It was a super moon and it was in Virgo, my star sign.
And as I drove around the country lanes in search of my school reunion venue, I wondered what this big pizza pie of a moon had to do with me. A cosmic awakening, a reconnection with the earth, a breakthrough?
It grinned down on me, and I thought of all the things that had happened to me today. A mass decorating session at our village hall, eight hours of painting with a roller and brush amid a sea of magnolia. Sitting down to lunch with twenty others and literally watching paint dry.

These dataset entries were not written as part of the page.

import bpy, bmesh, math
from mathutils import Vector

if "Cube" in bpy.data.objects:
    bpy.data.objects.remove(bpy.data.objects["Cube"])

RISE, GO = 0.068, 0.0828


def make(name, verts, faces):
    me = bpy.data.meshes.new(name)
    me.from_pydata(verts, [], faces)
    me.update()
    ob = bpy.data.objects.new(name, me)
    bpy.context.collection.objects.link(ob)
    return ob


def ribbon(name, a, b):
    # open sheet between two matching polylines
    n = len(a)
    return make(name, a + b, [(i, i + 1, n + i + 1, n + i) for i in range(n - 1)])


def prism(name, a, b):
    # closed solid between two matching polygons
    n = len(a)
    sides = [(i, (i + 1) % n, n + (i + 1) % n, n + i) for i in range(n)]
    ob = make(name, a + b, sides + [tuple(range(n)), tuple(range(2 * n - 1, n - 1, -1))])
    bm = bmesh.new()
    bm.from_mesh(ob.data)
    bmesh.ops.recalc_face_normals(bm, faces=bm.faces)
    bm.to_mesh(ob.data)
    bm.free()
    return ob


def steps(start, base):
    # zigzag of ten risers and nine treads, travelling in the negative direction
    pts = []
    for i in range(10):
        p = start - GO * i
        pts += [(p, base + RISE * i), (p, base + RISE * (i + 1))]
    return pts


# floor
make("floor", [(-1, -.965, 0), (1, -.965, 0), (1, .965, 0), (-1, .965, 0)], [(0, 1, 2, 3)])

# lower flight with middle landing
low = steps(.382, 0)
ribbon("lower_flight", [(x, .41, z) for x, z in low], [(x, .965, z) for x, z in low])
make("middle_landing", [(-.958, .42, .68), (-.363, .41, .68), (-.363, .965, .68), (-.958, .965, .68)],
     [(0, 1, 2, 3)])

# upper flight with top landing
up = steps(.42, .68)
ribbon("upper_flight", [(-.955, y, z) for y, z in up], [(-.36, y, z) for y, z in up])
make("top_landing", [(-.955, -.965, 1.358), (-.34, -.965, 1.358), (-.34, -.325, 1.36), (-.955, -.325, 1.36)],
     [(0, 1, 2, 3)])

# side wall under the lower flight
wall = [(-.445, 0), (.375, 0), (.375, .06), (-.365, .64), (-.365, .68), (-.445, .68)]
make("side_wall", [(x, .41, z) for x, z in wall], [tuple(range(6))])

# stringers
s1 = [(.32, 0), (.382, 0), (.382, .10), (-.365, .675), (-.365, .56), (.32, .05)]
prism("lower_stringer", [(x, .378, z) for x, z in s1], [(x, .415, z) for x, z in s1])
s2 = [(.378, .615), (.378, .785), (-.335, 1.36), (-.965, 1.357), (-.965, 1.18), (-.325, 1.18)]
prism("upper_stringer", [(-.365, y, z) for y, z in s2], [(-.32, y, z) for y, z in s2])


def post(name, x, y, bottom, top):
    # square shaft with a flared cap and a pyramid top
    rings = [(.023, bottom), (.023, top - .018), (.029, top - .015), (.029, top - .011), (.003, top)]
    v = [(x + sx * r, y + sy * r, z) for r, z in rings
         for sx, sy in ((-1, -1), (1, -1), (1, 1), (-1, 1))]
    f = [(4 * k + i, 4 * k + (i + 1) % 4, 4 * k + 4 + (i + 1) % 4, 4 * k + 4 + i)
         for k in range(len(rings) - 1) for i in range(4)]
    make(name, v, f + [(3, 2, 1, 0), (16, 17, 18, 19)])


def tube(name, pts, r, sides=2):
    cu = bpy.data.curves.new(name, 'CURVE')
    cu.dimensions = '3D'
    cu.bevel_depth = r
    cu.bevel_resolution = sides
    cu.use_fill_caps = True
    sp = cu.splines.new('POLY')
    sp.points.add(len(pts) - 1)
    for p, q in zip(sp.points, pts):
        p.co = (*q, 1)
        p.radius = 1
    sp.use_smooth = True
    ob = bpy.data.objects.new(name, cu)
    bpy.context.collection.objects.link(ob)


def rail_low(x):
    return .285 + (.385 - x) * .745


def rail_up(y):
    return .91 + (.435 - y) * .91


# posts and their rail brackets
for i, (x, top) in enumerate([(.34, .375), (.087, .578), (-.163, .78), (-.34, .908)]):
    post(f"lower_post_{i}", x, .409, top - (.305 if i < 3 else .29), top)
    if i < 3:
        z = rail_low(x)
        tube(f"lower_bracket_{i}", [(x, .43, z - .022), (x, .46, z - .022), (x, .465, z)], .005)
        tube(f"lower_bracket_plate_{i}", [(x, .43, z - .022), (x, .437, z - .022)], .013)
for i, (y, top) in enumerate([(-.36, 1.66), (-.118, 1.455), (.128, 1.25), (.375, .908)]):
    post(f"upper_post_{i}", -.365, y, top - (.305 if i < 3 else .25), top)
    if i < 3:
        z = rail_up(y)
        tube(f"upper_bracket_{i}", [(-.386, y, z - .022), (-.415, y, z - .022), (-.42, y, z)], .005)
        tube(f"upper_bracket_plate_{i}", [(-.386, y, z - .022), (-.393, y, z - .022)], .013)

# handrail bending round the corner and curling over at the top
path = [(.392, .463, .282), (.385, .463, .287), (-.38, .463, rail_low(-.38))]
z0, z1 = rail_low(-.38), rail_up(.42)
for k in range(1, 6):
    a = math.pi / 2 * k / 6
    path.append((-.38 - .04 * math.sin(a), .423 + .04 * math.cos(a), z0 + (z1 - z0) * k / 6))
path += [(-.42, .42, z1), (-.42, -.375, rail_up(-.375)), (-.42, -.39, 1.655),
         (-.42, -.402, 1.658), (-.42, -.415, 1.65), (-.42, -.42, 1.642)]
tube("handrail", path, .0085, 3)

Then a quick scoot around the field with the spaniels before every man and his dog descended on us for the England v Ireland rugby match. The doorbell kept ringing, and still they came, until thirteen bodies crammed into the Grigg hovel to watch the game.
The sedate ladies were in the kitchen, chatting about this and that while I sliced the potatoes. The fragrant Mrs Putter, Pelly Sheepwash, Mrs Champagne-Charlie and the lovely Mrs Bancroft with a waif and stray close at heel. In the front room, there was yelling and cursing and swearing as England failed to deliver. The profanity chorus was led by Mr Grigg, with solos by Mr Putter, Mr Sheepwash and Nobby Odd-Job ensconced in a leather armchair, and descant provided by Number One Son, a Sheepwashlet with another waif and stray on his arm.
So we sat down, thirteen of us, like the last supper, for a meal and then I got up and announced I was off to my school reunion, twelve years after the last one. I had been procrastinating about this ever since it was mooted before Christmas. I wanted to go but I didn't want to go. But, as always, curiosity got the better of me and I decided, with a little help from the ladies, that yes, indeed, I would be going.
There were lots of suggestions of what I should wear.
'Killer heels,' said Mrs Bancroft's waif and stray. 'And you can borrow my biker jacket.'
'Wear what's comfortable,' the Queen's Guide Pelly Sheepwash said.
If Mr Grigg had his way, I would have gone in a sack.
'You're not going out like that are you?' he said, when I finally paraded in the sixth outfit I'd tried on upstairs.
'Give us a twirl,' said a naughty Mr Champagne-Charlie, who had turned up to make it 14 after England had lost.
'You look wonderful,' he said. 'I like the boots.'
All Mr Grigg could do was growl.
So I found myself driving around the country lanes, completely lost, until there the place was, a beacon of light in an enchanted village over the Somerset border.
I looked over my shoulder at that big old moon as I entered the door and walked up the stairs to the sound of Dancing Queen.
'You're looking good, girl,' I said to myself. 'You can do it.'
And do you know what? That's not about it. This one's to be continued....
Love Maddie x
Down in the depths, Boris and his sirens have slunk into the shadows. 'There is no plan,' they say in unison, sniggering behind...
Living in Greece for the past couple of months, I've been asked what the refugee situation is like here. Well, to be perfectly hones...
I'm delighted to discover that Good Morning, Corfu: A Year on a Greek Island , is at number two in this month's FeedARead Top T...
We've just picked up a vehicle for my big brother from Kostas and Antonis at the appropriately-named Sunrise Car Hire. They'r...
In through the gateway we go, along a path and down past the hurdle fence. We're out in a little terrace, a real sun trap, in front of...